WHAT YOU WILL DO :: Copy every entry below, exactly and in full.

MATERIAL FOR THIS TASK ::
§ §
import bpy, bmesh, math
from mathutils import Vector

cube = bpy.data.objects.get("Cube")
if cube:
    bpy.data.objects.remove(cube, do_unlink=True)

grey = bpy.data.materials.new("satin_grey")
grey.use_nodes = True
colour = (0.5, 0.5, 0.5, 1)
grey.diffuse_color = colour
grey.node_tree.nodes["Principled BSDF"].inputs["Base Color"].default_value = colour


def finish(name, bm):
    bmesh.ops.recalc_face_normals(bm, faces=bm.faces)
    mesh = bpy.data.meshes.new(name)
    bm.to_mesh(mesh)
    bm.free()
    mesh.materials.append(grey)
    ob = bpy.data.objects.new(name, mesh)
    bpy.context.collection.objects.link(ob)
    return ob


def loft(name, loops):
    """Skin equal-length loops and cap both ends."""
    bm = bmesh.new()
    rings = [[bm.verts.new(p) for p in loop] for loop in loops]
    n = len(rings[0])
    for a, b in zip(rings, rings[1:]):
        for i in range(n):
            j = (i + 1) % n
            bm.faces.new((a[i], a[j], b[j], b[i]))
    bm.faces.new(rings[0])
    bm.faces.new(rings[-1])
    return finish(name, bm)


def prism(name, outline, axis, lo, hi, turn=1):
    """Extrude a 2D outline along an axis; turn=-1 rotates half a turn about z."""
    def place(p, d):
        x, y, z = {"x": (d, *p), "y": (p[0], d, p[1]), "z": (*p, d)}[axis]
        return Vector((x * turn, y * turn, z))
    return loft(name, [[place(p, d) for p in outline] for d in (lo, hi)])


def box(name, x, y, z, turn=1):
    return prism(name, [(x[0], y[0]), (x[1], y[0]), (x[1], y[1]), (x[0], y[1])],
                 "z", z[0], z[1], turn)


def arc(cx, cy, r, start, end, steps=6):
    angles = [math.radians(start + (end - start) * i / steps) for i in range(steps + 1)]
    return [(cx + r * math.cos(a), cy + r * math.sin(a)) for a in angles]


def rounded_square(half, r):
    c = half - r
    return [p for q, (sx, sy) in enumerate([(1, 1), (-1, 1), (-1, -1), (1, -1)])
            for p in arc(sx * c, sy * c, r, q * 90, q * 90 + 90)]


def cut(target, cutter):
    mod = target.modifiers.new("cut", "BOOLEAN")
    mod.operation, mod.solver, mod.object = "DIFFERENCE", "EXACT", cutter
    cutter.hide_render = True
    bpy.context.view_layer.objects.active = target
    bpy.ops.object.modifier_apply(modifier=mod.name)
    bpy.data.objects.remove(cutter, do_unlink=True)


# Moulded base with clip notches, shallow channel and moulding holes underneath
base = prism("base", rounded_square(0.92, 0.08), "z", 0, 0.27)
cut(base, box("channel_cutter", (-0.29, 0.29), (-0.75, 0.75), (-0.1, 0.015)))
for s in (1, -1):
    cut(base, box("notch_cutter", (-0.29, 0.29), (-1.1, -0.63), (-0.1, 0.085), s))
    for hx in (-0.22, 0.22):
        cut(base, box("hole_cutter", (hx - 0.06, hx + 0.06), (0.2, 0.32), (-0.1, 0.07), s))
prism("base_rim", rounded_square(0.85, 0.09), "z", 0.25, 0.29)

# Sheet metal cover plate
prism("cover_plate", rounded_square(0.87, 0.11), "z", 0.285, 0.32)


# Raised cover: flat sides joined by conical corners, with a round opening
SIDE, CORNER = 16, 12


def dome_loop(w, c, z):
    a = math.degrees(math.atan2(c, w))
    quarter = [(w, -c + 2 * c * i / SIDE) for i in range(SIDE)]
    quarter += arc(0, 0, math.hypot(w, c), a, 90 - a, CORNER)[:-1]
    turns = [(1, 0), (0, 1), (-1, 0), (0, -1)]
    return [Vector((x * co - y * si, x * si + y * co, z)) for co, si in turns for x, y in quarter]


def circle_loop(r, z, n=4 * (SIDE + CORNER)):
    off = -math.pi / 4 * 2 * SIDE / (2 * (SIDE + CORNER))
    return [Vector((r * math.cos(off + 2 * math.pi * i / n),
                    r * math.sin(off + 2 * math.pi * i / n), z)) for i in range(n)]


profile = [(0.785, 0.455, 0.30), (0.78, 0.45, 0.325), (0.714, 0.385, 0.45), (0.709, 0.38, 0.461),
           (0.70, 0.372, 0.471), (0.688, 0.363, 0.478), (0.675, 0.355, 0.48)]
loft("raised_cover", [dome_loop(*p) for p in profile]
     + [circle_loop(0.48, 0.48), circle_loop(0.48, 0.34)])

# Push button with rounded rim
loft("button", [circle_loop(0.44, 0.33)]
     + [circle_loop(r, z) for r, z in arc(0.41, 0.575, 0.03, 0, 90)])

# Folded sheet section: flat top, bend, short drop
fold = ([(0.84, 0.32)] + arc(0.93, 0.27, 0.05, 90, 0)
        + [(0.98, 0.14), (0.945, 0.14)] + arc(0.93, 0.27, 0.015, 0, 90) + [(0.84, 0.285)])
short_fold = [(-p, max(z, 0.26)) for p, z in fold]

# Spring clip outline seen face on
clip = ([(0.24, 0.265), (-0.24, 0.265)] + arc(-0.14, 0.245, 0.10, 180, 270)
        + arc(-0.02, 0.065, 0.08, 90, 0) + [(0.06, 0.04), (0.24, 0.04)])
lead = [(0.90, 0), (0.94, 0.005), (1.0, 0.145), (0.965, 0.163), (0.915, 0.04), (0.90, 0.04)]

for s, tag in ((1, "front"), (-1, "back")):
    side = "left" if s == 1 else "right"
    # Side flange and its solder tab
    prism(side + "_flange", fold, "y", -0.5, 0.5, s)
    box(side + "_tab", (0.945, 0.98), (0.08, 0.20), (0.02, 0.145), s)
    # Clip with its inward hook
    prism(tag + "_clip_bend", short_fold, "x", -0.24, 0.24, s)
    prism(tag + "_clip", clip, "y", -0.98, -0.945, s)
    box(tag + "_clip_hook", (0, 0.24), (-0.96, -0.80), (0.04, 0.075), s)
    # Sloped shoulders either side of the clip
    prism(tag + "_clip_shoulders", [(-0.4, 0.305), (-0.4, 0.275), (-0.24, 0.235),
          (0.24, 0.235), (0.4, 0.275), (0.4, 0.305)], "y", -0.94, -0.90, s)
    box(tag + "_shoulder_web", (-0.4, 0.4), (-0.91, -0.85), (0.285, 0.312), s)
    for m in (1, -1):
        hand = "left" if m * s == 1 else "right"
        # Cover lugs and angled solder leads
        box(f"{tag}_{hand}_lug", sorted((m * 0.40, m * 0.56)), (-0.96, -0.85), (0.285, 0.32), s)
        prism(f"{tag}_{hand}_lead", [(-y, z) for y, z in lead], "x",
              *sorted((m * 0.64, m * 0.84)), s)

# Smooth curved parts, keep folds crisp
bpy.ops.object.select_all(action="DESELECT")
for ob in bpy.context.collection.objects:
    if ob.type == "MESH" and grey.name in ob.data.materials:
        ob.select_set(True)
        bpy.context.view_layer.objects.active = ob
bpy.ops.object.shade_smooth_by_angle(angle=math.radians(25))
§ §
YOUR RESPONSE ::
import bpy, bmesh, math
from mathutils import Vector

cube = bpy.data.objects.get("Cube")
if cube:
    bpy.data.objects.remove(cube, do_unlink=True)

grey = bpy.data.materials.new("satin_grey")
grey.use_nodes = True
colour = (0.5, 0.5, 0.5, 1)
grey.diffuse_color = colour
grey.node_tree.nodes["Principled BSDF"].inputs["Base Color"].default_value = colour


def finish(name, bm):
    bmesh.ops.recalc_face_normals(bm, faces=bm.faces)
    mesh = bpy.data.meshes.new(name)
    bm.to_mesh(mesh)
    bm.free()
    mesh.materials.append(grey)
    ob = bpy.data.objects.new(name, mesh)
    bpy.context.collection.objects.link(ob)
    return ob


def loft(name, loops):
    """Skin equal-length loops and cap both ends."""
    bm = bmesh.new()
    rings = [[bm.verts.new(p) for p in loop] for loop in loops]
    n = len(rings[0])
    for a, b in zip(rings, rings[1:]):
        for i in range(n):
            j = (i + 1) % n
            bm.faces.new((a[i], a[j], b[j], b[i]))
    bm.faces.new(rings[0])
    bm.faces.new(rings[-1])
    return finish(name, bm)


def prism(name, outline, axis, lo, hi, turn=1):
    """Extrude a 2D outline along an axis; turn=-1 rotates half a turn about z."""
    def place(p, d):
        x, y, z = {"x": (d, *p), "y": (p[0], d, p[1]), "z": (*p, d)}[axis]
        return Vector((x * turn, y * turn, z))
    return loft(name, [[place(p, d) for p in outline] for d in (lo, hi)])


def box(name, x, y, z, turn=1):
    return prism(name, [(x[0], y[0]), (x[1], y[0]), (x[1], y[1]), (x[0], y[1])],
                 "z", z[0], z[1], turn)


def arc(cx, cy, r, start, end, steps=6):
    angles = [math.radians(start + (end - start) * i / steps) for i in range(steps + 1)]
    return [(cx + r * math.cos(a), cy + r * math.sin(a)) for a in angles]


def rounded_square(half, r):
    c = half - r
    return [p for q, (sx, sy) in enumerate([(1, 1), (-1, 1), (-1, -1), (1, -1)])
            for p in arc(sx * c, sy * c, r, q * 90, q * 90 + 90)]


def cut(target, cutter):
    mod = target.modifiers.new("cut", "BOOLEAN")
    mod.operation, mod.solver, mod.object = "DIFFERENCE", "EXACT", cutter
    cutter.hide_render = True
    bpy.context.view_layer.objects.active = target
    bpy.ops.object.modifier_apply(modifier=mod.name)
    bpy.data.objects.remove(cutter, do_unlink=True)


# Moulded base with clip notches, shallow channel and moulding holes underneath
base = prism("base", rounded_square(0.92, 0.08), "z", 0, 0.27)
cut(base, box("channel_cutter", (-0.29, 0.29), (-0.75, 0.75), (-0.1, 0.015)))
for s in (1, -1):
    cut(base, box("notch_cutter", (-0.29, 0.29), (-1.1, -0.63), (-0.1, 0.085), s))
    for hx in (-0.22, 0.22):
        cut(base, box("hole_cutter", (hx - 0.06, hx + 0.06), (0.2, 0.32), (-0.1, 0.07), s))
prism("base_rim", rounded_square(0.85, 0.09), "z", 0.25, 0.29)

# Sheet metal cover plate
prism("cover_plate", rounded_square(0.87, 0.11), "z", 0.285, 0.32)


# Raised cover: flat sides joined by conical corners, with a round opening
SIDE, CORNER = 16, 12


def dome_loop(w, c, z):
    a = math.degrees(math.atan2(c, w))
    quarter = [(w, -c + 2 * c * i / SIDE) for i in range(SIDE)]
    quarter += arc(0, 0, math.hypot(w, c), a, 90 - a, CORNER)[:-1]
    turns = [(1, 0), (0, 1), (-1, 0), (0, -1)]
    return [Vector((x * co - y * si, x * si + y * co, z)) for co, si in turns for x, y in quarter]


def circle_loop(r, z, n=4 * (SIDE + CORNER)):
    off = -math.pi / 4 * 2 * SIDE / (2 * (SIDE + CORNER))
    return [Vector((r * math.cos(off + 2 * math.pi * i / n),
                    r * math.sin(off + 2 * math.pi * i / n), z)) for i in range(n)]


profile = [(0.785, 0.455, 0.30), (0.78, 0.45, 0.325), (0.714, 0.385, 0.45), (0.709, 0.38, 0.461),
           (0.70, 0.372, 0.471), (0.688, 0.363, 0.478), (0.675, 0.355, 0.48)]
loft("raised_cover", [dome_loop(*p) for p in profile]
     + [circle_loop(0.48, 0.48), circle_loop(0.48, 0.34)])

# Push button with rounded rim
loft("button", [circle_loop(0.44, 0.33)]
     + [circle_loop(r, z) for r, z in arc(0.41, 0.575, 0.03, 0, 90)])

# Folded sheet section: flat top, bend, short drop
fold = ([(0.84, 0.32)] + arc(0.93, 0.27, 0.05, 90, 0)
        + [(0.98, 0.14), (0.945, 0.14)] + arc(0.93, 0.27, 0.015, 0, 90) + [(0.84, 0.285)])
short_fold = [(-p, max(z, 0.26)) for p, z in fold]

# Spring clip outline seen face on
clip = ([(0.24, 0.265), (-0.24, 0.265)] + arc(-0.14, 0.245, 0.10, 180, 270)
        + arc(-0.02, 0.065, 0.08, 90, 0) + [(0.06, 0.04), (0.24, 0.04)])
lead = [(0.90, 0), (0.94, 0.005), (1.0, 0.145), (0.965, 0.163), (0.915, 0.04), (0.90, 0.04)]

for s, tag in ((1, "front"), (-1, "back")):
    side = "left" if s == 1 else "right"
    # Side flange and its solder tab
    prism(side + "_flange", fold, "y", -0.5, 0.5, s)
    box(side + "_tab", (0.945, 0.98), (0.08, 0.20), (0.02, 0.145), s)
    # Clip with its inward hook
    prism(tag + "_clip_bend", short_fold, "x", -0.24, 0.24, s)
    prism(tag + "_clip", clip, "y", -0.98, -0.945, s)
    box(tag + "_clip_hook", (0, 0.24), (-0.96, -0.80), (0.04, 0.075), s)
    # Sloped shoulders either side of the clip
    prism(tag + "_clip_shoulders", [(-0.4, 0.305), (-0.4, 0.275), (-0.24, 0.235),
          (0.24, 0.235), (0.4, 0.275), (0.4, 0.305)], "y", -0.94, -0.90, s)
    box(tag + "_shoulder_web", (-0.4, 0.4), (-0.91, -0.85), (0.285, 0.312), s)
    for m in (1, -1):
        hand = "left" if m * s == 1 else "right"
        # Cover lugs and angled solder leads
        box(f"{tag}_{hand}_lug", sorted((m * 0.40, m * 0.56)), (-0.96, -0.85), (0.285, 0.32), s)
        prism(f"{tag}_{hand}_lead", [(-y, z) for y, z in lead], "x",
              *sorted((m * 0.64, m * 0.84)), s)

# Smooth curved parts, keep folds crisp
bpy.ops.object.select_all(action="DESELECT")
for ob in bpy.context.collection.objects:
    if ob.type == "MESH" and grey.name in ob.data.materials:
        ob.select_set(True)
        bpy.context.view_layer.objects.active = ob
bpy.ops.object.shade_smooth_by_angle(angle=math.radians(25))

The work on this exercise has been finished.